EXERCISE GOAL >> The response should consist of every line below, restated exactly, with no pictures.

PROVIDED DATA >>
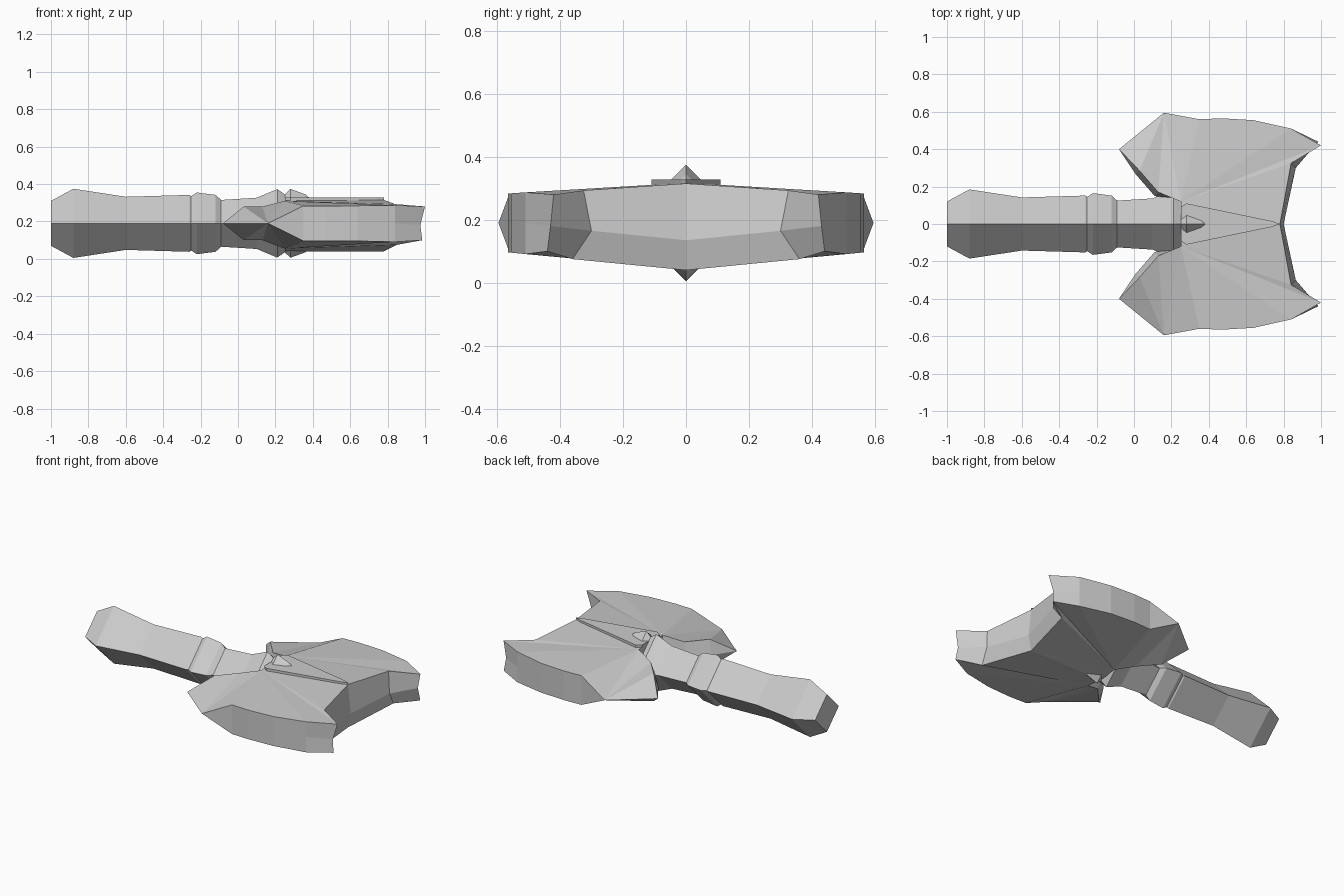
import bpy, bmesh

cube = bpy.data.objects.get("Cube")
if cube:
    bpy.data.objects.remove(cube, do_unlink=True)

MID = 0.19  # height of the centre plane

steel = bpy.data.materials.new("grey steel")
steel.use_nodes = True
steel.diffuse_color = (0.6, 0.6, 0.6, 1)
bsdf = next(n for n in steel.node_tree.nodes if n.type == 'BSDF_PRINCIPLED')
bsdf.inputs["Base Color"].default_value = (0.6, 0.6, 0.6, 1)


def finish(bm, name):
    bmesh.ops.recalc_face_normals(bm, faces=bm.faces)
    mesh = bpy.data.meshes.new(name)
    bm.to_mesh(mesh)
    bm.free()
    mesh.materials.append(steel)
    obj = bpy.data.objects.new(name, mesh)
    bpy.context.collection.objects.link(obj)
    return obj


def add_face(bm, verts):
    unique = list(dict.fromkeys(verts))
    if len(unique) > 2:
        bm.faces.new(unique)


# Handle: a diamond section swept along x, ending in the raised collar
profile = [(-1, .12), (-.88, .185), (-.6, .142), (-.26, .152), (-.25, .145),
           (-.22, .165), (-.12, .152), (-.09, .125), (.1, .137), (.21, .183),
           (.25, .155), (.28, .184), (.36, .155), (.39, .13)]
bm = bmesh.new()
rings = [[bm.verts.new((x, r * c, MID + r * s))
          for c, s in ((1, 0), (0, 1), (-1, 0), (0, -1))] for x, r in profile]
for a, b in zip(rings, rings[1:]):
    for i in range(4):
        j = (i + 1) % 4
        add_face(bm, (a[i], a[j], b[j], b[i]))
add_face(bm, rings[0])
add_face(bm, rings[-1])
finish(bm, "handle")


# Blade: columns of top, middle and bottom points around half the outline
def wall(x, y):
    return [(x, y, .32 - .065 * y), (x, y, MID), (x, y, .04 + .1 * y)]


def point(x, y):
    return [(x, y, MID)] * 3


columns = [
    [(.78, 0, .315), (.80, 0, .135), (.78, 0, .04)],             # front notch
    [(.84, .325, .293), (.865, .30, .165), (.85, .36, .075)],
    [(1, .42, .28), (.975, .43, .18), (.985, .44, .1)],          # front horn
    wall(.84, .51), wall(.64, .555), wall(.47, .565), wall(.35, .56),
    point(.16, .595), point(-.08, .40),                          # rear horn
    [(.03, .285, .28), (.01, .265, MID), (.03, .285, .10)],
    [(.13, .17, .28), (.11, .15, MID), (.13, .17, .10)],
    [(.25, .12, .31), (.25, .12, MID), (.25, .12, .055)],        # hub
    [(.25, 0, .32), (.25, 0, MID), (.25, 0, .04)],
]
CORNER, INNER, HUB, BACK = 7, 10, 11, 12

for side, name in ((1, "left_blade"), (-1, "right_blade")):
    bm = bmesh.new()
    shared = {}

    def vert(p):
        if p not in shared:
            shared[p] = bm.verts.new((p[0], side * p[1], p[2]))
        return shared[p]

    cols = [[vert(p) for p in col] for col in columns]
    # Rim walls, left open on the centre plane where the halves meet
    for a, b in zip(cols, cols[1:]):
        for k in (0, 1):
            add_face(bm, (a[k], b[k], b[k + 1], a[k + 1]))
    # Top and bottom faces fanned out from the hub and the outer corner
    fans = [(HUB, i, i + 1) for i in range(CORNER)]
    fans += [(HUB, CORNER, INNER), (HUB, BACK, 0)]
    fans += [(CORNER, i, i + 1) for i in range(CORNER + 1, INNER)]
    for k in (0, 2):
        for tri in fans:
            add_face(bm, [cols[i][k] for i in tri])
    # Closing face on the centre plane
    add_face(bm, cols[0] + cols[BACK][::-1])
    finish(bm, name)

# Raised tapering rib on top of the head
outline = [(.25, .09), (.28, .11), (.74, .015), (.78, 0),
           (.74, -.015), (.28, -.11), (.25, -.09)]
bm = bmesh.new()
low = [bm.verts.new((x, y, .302)) for x, y in outline]
high = [bm.verts.new((x, y, .327)) for x, y in outline]
for i in range(len(outline)):
    j = (i + 1) % len(outline)
    add_face(bm, (low[i], low[j], high[j], high[i]))
add_face(bm, low[::-1])
add_face(bm, high)
finish(bm, "head_rib")
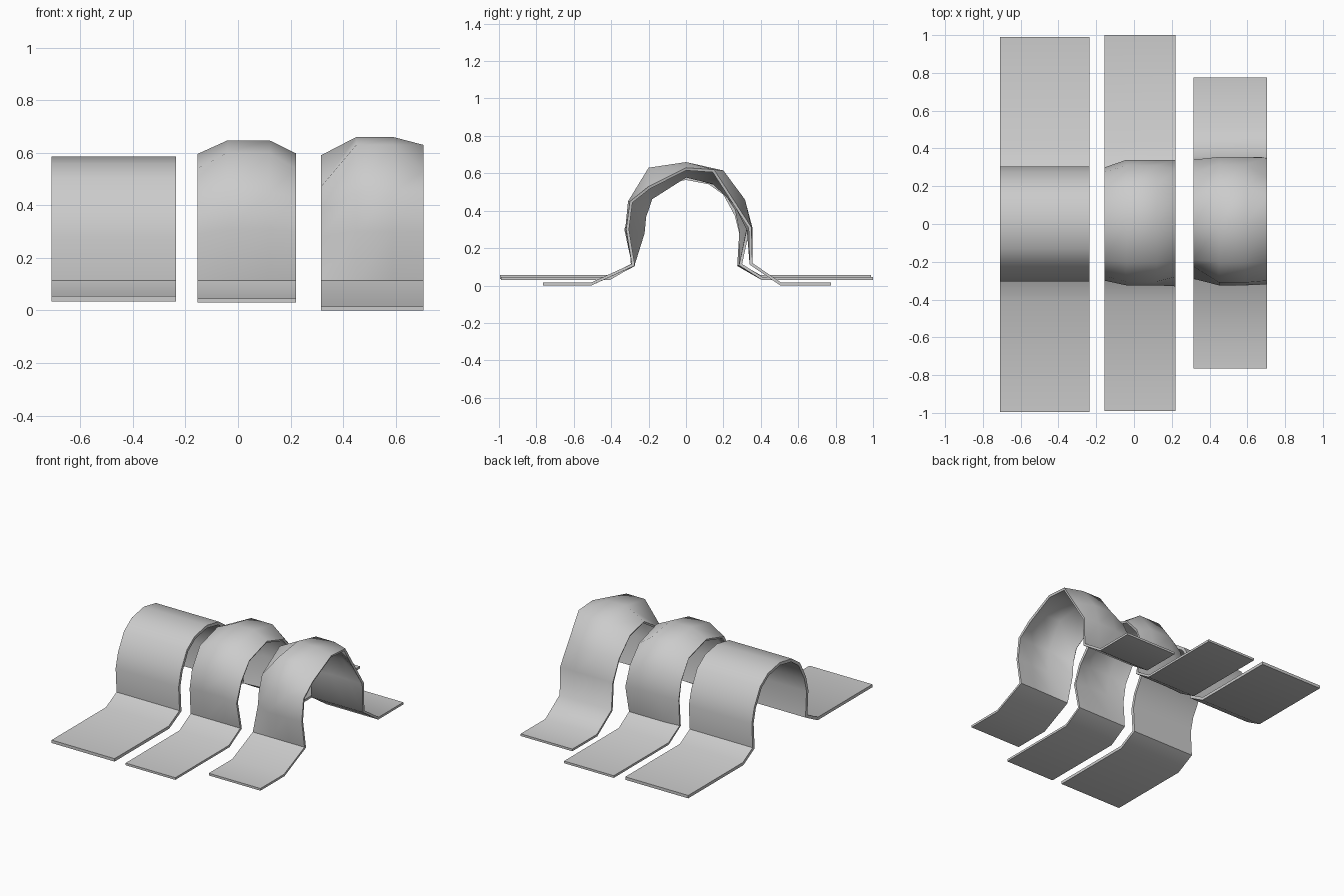
import bpy

if "Cube" in bpy.data.objects:
    bpy.data.objects.remove(bpy.data.objects["Cube"])


def strap(name, sections, ends, feet, z, thick):
    """Bent strip lofted through (x, arch points) sections, then thickened downwards."""
    verts, faces = [], []
    for x, arch in sections:
        path = [(ends[0], z), (feet[0], z)] + arch + [(feet[1], z), (ends[1], z)]
        verts += [(x, y, h) for y, h in path]
    n = len(verts) // len(sections)
    for c in range(len(sections) - 1):
        for r in range(n - 1):
            a = c * n + r
            faces.append((a, a + n, a + n + 1, a + 1))
    mesh = bpy.data.meshes.new(name)
    mesh.from_pydata(verts, [], faces)
    ob = bpy.data.objects.new(name, mesh)
    bpy.context.collection.objects.link(ob)
    mod = ob.modifiers.new("thickness", 'SOLIDIFY')
    mod.thickness = thick
    mod.offset = -1
    mod.use_even_offset = True
    bpy.ops.object.select_all(action='DESELECT')
    ob.select_set(True)
    bpy.context.view_layer.objects.active = ob
    bpy.ops.object.modifier_apply(modifier=mod.name)
    bpy.ops.object.shade_smooth_by_angle(angle=1.05)
    return ob


def mirrored(half):
    """Half arch from -y base to the top, reflected to +y."""
    return half + [(-y, h) for y, h in reversed(half[:-1])]


# Plain strap: one constant arch
plain = mirrored([(-.295, .115), (-.305, .28), (-.28, .38), (-.215, .50),
                  (-.13, .56), (0, .585)])
strap("plain_strap", [(-.71, plain), (-.235, plain)],
      (-.995, .99), (-.41, .40), .055, .02)

# Middle strap: bulges between its two edges
left = mirrored([(-.29, .115), (-.30, .29), (-.275, .41), (-.19, .54), (0, .595)])
bulge = [(-.29, .115), (-.325, .31), (-.305, .45), (-.20, .60), (0, .647),
         (.20, .61), (.31, .46), (.34, .31), (.30, .115)]
right = [(-.29, .115), (-.33, .30), (-.28, .43), (-.19, .54), (0, .598),
         (.19, .54), (.29, .43), (.34, .30), (.30, .115)]
strap("bulged_strap", [(-.155, left), (-.04, bulge), (.12, bulge), (.22, right)],
      (-.99, 1.0), (-.41, .41), .045, .015)

# End strap: higher bulge, pinched at the left edge and cut back on the right
left = [(-.29, .115), (-.235, .28), (-.225, .37), (-.19, .47), (0, .59),
        (.15, .555), (.27, .44), (.34, .30), (.355, .12)]
bulge = [(-.29, .115), (-.325, .30), (-.31, .45), (-.20, .63), (0, .66),
         (.20, .615), (.315, .46), (.355, .31), (.355, .12)]
right = [(-.29, .115), (-.32, .30), (-.30, .45), (-.20, .53), (0, .63),
         (.15, .62), (.25, .465), (.35, .31), (.355, .12)]
strap("end_strap", [(.315, left), (.45, bulge), (.59, bulge), (.705, right)],
      (-.765, .775), (-.51, .51), .015, .015)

RESPONSE BELOW >>
import bpy, bmesh

cube = bpy.data.objects.get("Cube")
if cube:
    bpy.data.objects.remove(cube, do_unlink=True)

MID = 0.19  # height of the centre plane

steel = bpy.data.materials.new("grey steel")
steel.use_nodes = True
steel.diffuse_color = (0.6, 0.6, 0.6, 1)
bsdf = next(n for n in steel.node_tree.nodes if n.type == 'BSDF_PRINCIPLED')
bsdf.inputs["Base Color"].default_value = (0.6, 0.6, 0.6, 1)


def finish(bm, name):
    bmesh.ops.recalc_face_normals(bm, faces=bm.faces)
    mesh = bpy.data.meshes.new(name)
    bm.to_mesh(mesh)
    bm.free()
    mesh.materials.append(steel)
    obj = bpy.data.objects.new(name, mesh)
    bpy.context.collection.objects.link(obj)
    return obj


def add_face(bm, verts):
    unique = list(dict.fromkeys(verts))
    if len(unique) > 2:
        bm.faces.new(unique)


# Handle: a diamond section swept along x, ending in the raised collar
profile = [(-1, .12), (-.88, .185), (-.6, .142), (-.26, .152), (-.25, .145),
           (-.22, .165), (-.12, .152), (-.09, .125), (.1, .137), (.21, .183),
           (.25, .155), (.28, .184), (.36, .155), (.39, .13)]
bm = bmesh.new()
rings = [[bm.verts.new((x, r * c, MID + r * s))
          for c, s in ((1, 0), (0, 1), (-1, 0), (0, -1))] for x, r in profile]
for a, b in zip(rings, rings[1:]):
    for i in range(4):
        j = (i + 1) % 4
        add_face(bm, (a[i], a[j], b[j], b[i]))
add_face(bm, rings[0])
add_face(bm, rings[-1])
finish(bm, "handle")


# Blade: columns of top, middle and bottom points around half the outline
def wall(x, y):
    return [(x, y, .32 - .065 * y), (x, y, MID), (x, y, .04 + .1 * y)]


def point(x, y):
    return [(x, y, MID)] * 3


columns = [
    [(.78, 0, .315), (.80, 0, .135), (.78, 0, .04)],             # front notch
    [(.84, .325, .293), (.865, .30, .165), (.85, .36, .075)],
    [(1, .42, .28), (.975, .43, .18), (.985, .44, .1)],          # front horn
    wall(.84, .51), wall(.64, .555), wall(.47, .565), wall(.35, .56),
    point(.16, .595), point(-.08, .40),                          # rear horn
    [(.03, .285, .28), (.01, .265, MID), (.03, .285, .10)],
    [(.13, .17, .28), (.11, .15, MID), (.13, .17, .10)],
    [(.25, .12, .31), (.25, .12, MID), (.25, .12, .055)],        # hub
    [(.25, 0, .32), (.25, 0, MID), (.25, 0, .04)],
]
CORNER, INNER, HUB, BACK = 7, 10, 11, 12

for side, name in ((1, "left_blade"), (-1, "right_blade")):
    bm = bmesh.new()
    shared = {}

    def vert(p):
        if p not in shared:
            shared[p] = bm.verts.new((p[0], side * p[1], p[2]))
        return shared[p]

    cols = [[vert(p) for p in col] for col in columns]
    # Rim walls, left open on the centre plane where the halves meet
    for a, b in zip(cols, cols[1:]):
        for k in (0, 1):
            add_face(bm, (a[k], b[k], b[k + 1], a[k + 1]))
    # Top and bottom faces fanned out from the hub and the outer corner
    fans = [(HUB, i, i + 1) for i in range(CORNER)]
    fans += [(HUB, CORNER, INNER), (HUB, BACK, 0)]
    fans += [(CORNER, i, i + 1) for i in range(CORNER + 1, INNER)]
    for k in (0, 2):
        for tri in fans:
            add_face(bm, [cols[i][k] for i in tri])
    # Closing face on the centre plane
    add_face(bm, cols[0] + cols[BACK][::-1])
    finish(bm, name)

# Raised tapering rib on top of the head
outline = [(.25, .09), (.28, .11), (.74, .015), (.78, 0),
           (.74, -.015), (.28, -.11), (.25, -.09)]
bm = bmesh.new()
low = [bm.verts.new((x, y, .302)) for x, y in outline]
high = [bm.verts.new((x, y, .327)) for x, y in outline]
for i in range(len(outline)):
    j = (i + 1) % len(outline)
    add_face(bm, (low[i], low[j], high[j], high[i]))
add_face(bm, low[::-1])
add_face(bm, high)
finish(bm, "head_rib")
import bpy

if "Cube" in bpy.data.objects:
    bpy.data.objects.remove(bpy.data.objects["Cube"])


def strap(name, sections, ends, feet, z, thick):
    """Bent strip lofted through (x, arch points) sections, then thickened downwards."""
    verts, faces = [], []
    for x, arch in sections:
        path = [(ends[0], z), (feet[0], z)] + arch + [(feet[1], z), (ends[1], z)]
        verts += [(x, y, h) for y, h in path]
    n = len(verts) // len(sections)
    for c in range(len(sections) - 1):
        for r in range(n - 1):
            a = c * n + r
            faces.append((a, a + n, a + n + 1, a + 1))
    mesh = bpy.data.meshes.new(name)
    mesh.from_pydata(verts, [], faces)
    ob = bpy.data.objects.new(name, mesh)
    bpy.context.collection.objects.link(ob)
    mod = ob.modifiers.new("thickness", 'SOLIDIFY')
    mod.thickness = thick
    mod.offset = -1
    mod.use_even_offset = True
    bpy.ops.object.select_all(action='DESELECT')
    ob.select_set(True)
    bpy.context.view_layer.objects.active = ob
    bpy.ops.object.modifier_apply(modifier=mod.name)
    bpy.ops.object.shade_smooth_by_angle(angle=1.05)
    return ob


def mirrored(half):
    """Half arch from -y base to the top, reflected to +y."""
    return half + [(-y, h) for y, h in reversed(half[:-1])]


# Plain strap: one constant arch
plain = mirrored([(-.295, .115), (-.305, .28), (-.28, .38), (-.215, .50),
                  (-.13, .56), (0, .585)])
strap("plain_strap", [(-.71, plain), (-.235, plain)],
      (-.995, .99), (-.41, .40), .055, .02)

# Middle strap: bulges between its two edges
left = mirrored([(-.29, .115), (-.30, .29), (-.275, .41), (-.19, .54), (0, .595)])
bulge = [(-.29, .115), (-.325, .31), (-.305, .45), (-.20, .60), (0, .647),
         (.20, .61), (.31, .46), (.34, .31), (.30, .115)]
right = [(-.29, .115), (-.33, .30), (-.28, .43), (-.19, .54), (0, .598),
         (.19, .54), (.29, .43), (.34, .30), (.30, .115)]
strap("bulged_strap", [(-.155, left), (-.04, bulge), (.12, bulge), (.22, right)],
      (-.99, 1.0), (-.41, .41), .045, .015)

# End strap: higher bulge, pinched at the left edge and cut back on the right
left = [(-.29, .115), (-.235, .28), (-.225, .37), (-.19, .47), (0, .59),
        (.15, .555), (.27, .44), (.34, .30), (.355, .12)]
bulge = [(-.29, .115), (-.325, .30), (-.31, .45), (-.20, .63), (0, .66),
         (.20, .615), (.315, .46), (.355, .31), (.355, .12)]
right = [(-.29, .115), (-.32, .30), (-.30, .45), (-.20, .53), (0, .63),
         (.15, .62), (.25, .465), (.35, .31), (.355, .12)]
strap("end_strap", [(.315, left), (.45, bulge), (.59, bulge), (.705, right)],
      (-.765, .775), (-.51, .51), .015, .015)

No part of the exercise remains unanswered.